The steel pan art form underwent a metamorphosis that led to a critical upsurge of invention among most of the major steel bands, especially those who had become more musically sophisticated since the introduction of the chromatic scale. A large number of new voices emerged. With this emergence came the personalizing of steel bands caused as a result of the way these voices were used within the band. Bands were recognized by their overall sound depending upon which pan received the emphasis in the arrangement. For instance, City Syncopators (led by Philmore “Boots” Davidson) were noted for the emphasis being placed in the guitar section during their mambo arrangements. Casablanca Steel Band placed emphasis on the double second in their arrangements. You could tell one band from another by the difference in sound.
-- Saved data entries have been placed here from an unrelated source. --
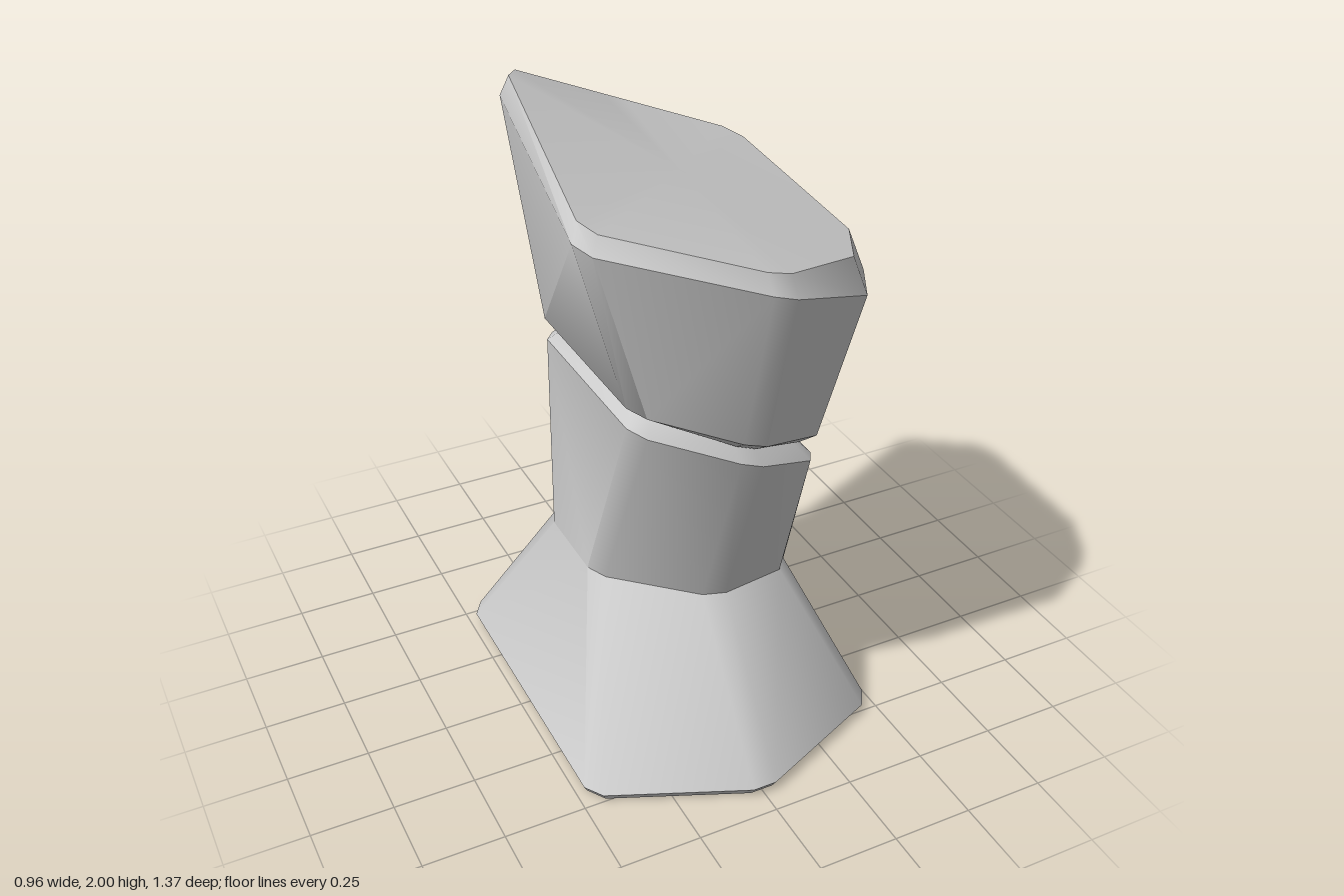
import * as THREE from 'three';
import { toCreasedNormals } from 'three/addons/utils/BufferGeometryUtils.js';

const material = new THREE.MeshStandardMaterial({ color: 0xcccccc });

// Corner order: front, left front, left back, back, right back, right front.
// Each corner is [x, y, z, optional bevel width].
function bevelRing(corners) {
  const pts = corners.map(c => new THREE.Vector3(c[0], c[1], c[2]));
  const n = pts.length;
  return pts.flatMap((p, i) => [n - 1, 1].map(step => {
    const dir = pts[(i + step) % n].clone().sub(p).normalize();
    return p.clone().addScaledVector(dir, corners[i][3] ?? 0.04);
  }));
}

function centre(ring) {
  return ring.reduce((sum, p) => sum.add(p), new THREE.Vector3()).divideScalar(ring.length);
}

// Shrunken copy of a ring, shifted in height, for the bevel around a cap
function inset(ring, amount, dy) {
  const mid = centre(ring);
  return ring.map(p => {
    const d = new THREE.Vector3(p.x - mid.x, 0, p.z - mid.z);
    const k = amount / d.length();
    return new THREE.Vector3(p.x - d.x * k, p.y + dy, p.z - d.z * k);
  });
}

// Closed stone skinned over a stack of rings, bottom to top
function stone(name, rings) {
  const pos = [];
  const tri = (...vs) => vs.forEach(v => pos.push(v.x, v.y, v.z));
  const n = rings[0].length;
  for (let k = 0; k < rings.length - 1; k++) {
    for (let j = 0; j < n; j++) {
      const i = (j + 1) % n;
      const a = rings[k][j], b = rings[k][i], c = rings[k + 1][i], d = rings[k + 1][j];
      if (k % 2) { tri(a, b, c); tri(a, c, d); }
      else { tri(a, b, d); tri(b, c, d); }
    }
  }
  const bottom = rings[0], top = rings[rings.length - 1];
  const low = centre(bottom), high = centre(top);
  for (let j = 0; j < n; j++) {
    const i = (j + 1) % n;
    tri(low, bottom[i], bottom[j]);
    tri(high, top[j], top[i]);
  }
  const geo = new THREE.BufferGeometry();
  geo.setAttribute('position', new THREE.Float32BufferAttribute(pos, 3));
  const mesh = new THREE.Mesh(toCreasedNormals(geo, 0.65), material);
  mesh.name = name;
  return mesh;
}

export function createModel() {
  const group = new THREE.Group();
  group.name = 'stackedStones';

  // Lower stone: flared foot, narrow waist with a dent at its right front, sloping top
  const foot = bevelRing([
    [0, 0.03, 0.695], [0.48, 0.03, 0.49], [0.48, 0.03, -0.49],
    [0, 0.03, -0.705], [-0.48, 0.03, -0.49], [-0.48, 0.03, 0.49]]);
  const waist = bevelRing([
    [0, 0.5, 0.35], [0.275, 0.5, 0.31], [0.275, 0.5, -0.23],
    [0, 0.5, -0.425], [-0.28, 0.5, -0.25], [-0.28, 0.5, 0.09]]);
  const shoulder = bevelRing([
    [0, 1.08, 0.555], [0.27, 0.96, 0.44], [0.27, 0.97, -0.16],
    [0, 1.12, -0.27], [-0.305, 1.2, -0.18], [-0.305, 1.2, 0.44]]);
  group.add(stone('lowerStone',
    [inset(foot, 0.02, -0.03), foot, waist, shoulder, inset(shoulder, 0.05, 0.04)]));

  // Upper stone: widens upward, slanted top, chipped left front corner
  const base = bevelRing([
    [0, 1.15, 0.57], [0.28, 1.05, 0.45], [0.28, 1.05, -0.15],
    [0, 1.18, -0.26], [-0.31, 1.27, -0.18], [-0.31, 1.27, 0.45]]);
  const rim = bevelRing([
    [0, 1.65, 0.695], [0.42, 1.48, 0.5, 0.11], [0.345, 1.67, -0.22],
    [0, 1.78, -0.375], [-0.39, 1.95, -0.22], [-0.475, 1.79, 0.5]]);
  const crown = bevelRing([
    [0, 1.7, 0.66], [0.4, 1.59, 0.45, 0.11], [0.325, 1.715, -0.19],
    [0, 1.82, -0.345], [-0.37, 2.01, -0.2], [-0.45, 1.835, 0.475]]);
  group.add(stone('upperStone', [inset(base, 0.05, -0.035), base, rim, crown]));

  return group;
}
It was quite noticeable when bands began placing greater emphasis on how they sounded and became more aware of how in tune the pans were. These were times when bands boasted of having more arrangements as opposed to only sounding good because of how well the pans were tuned. This became a turning point in the development of the steel pan where more focus was placed on the tuning of a note rather than on just playing the pan. It was not long before many bands noticed the difference in the sound of the bands that had a particular kind of configuration of note placement on the instrument. This occurred mainly among the steel bands in the west part of Port of Spain that were influenced by the Woodbrook Invaders, the home of the first chromatic tenor.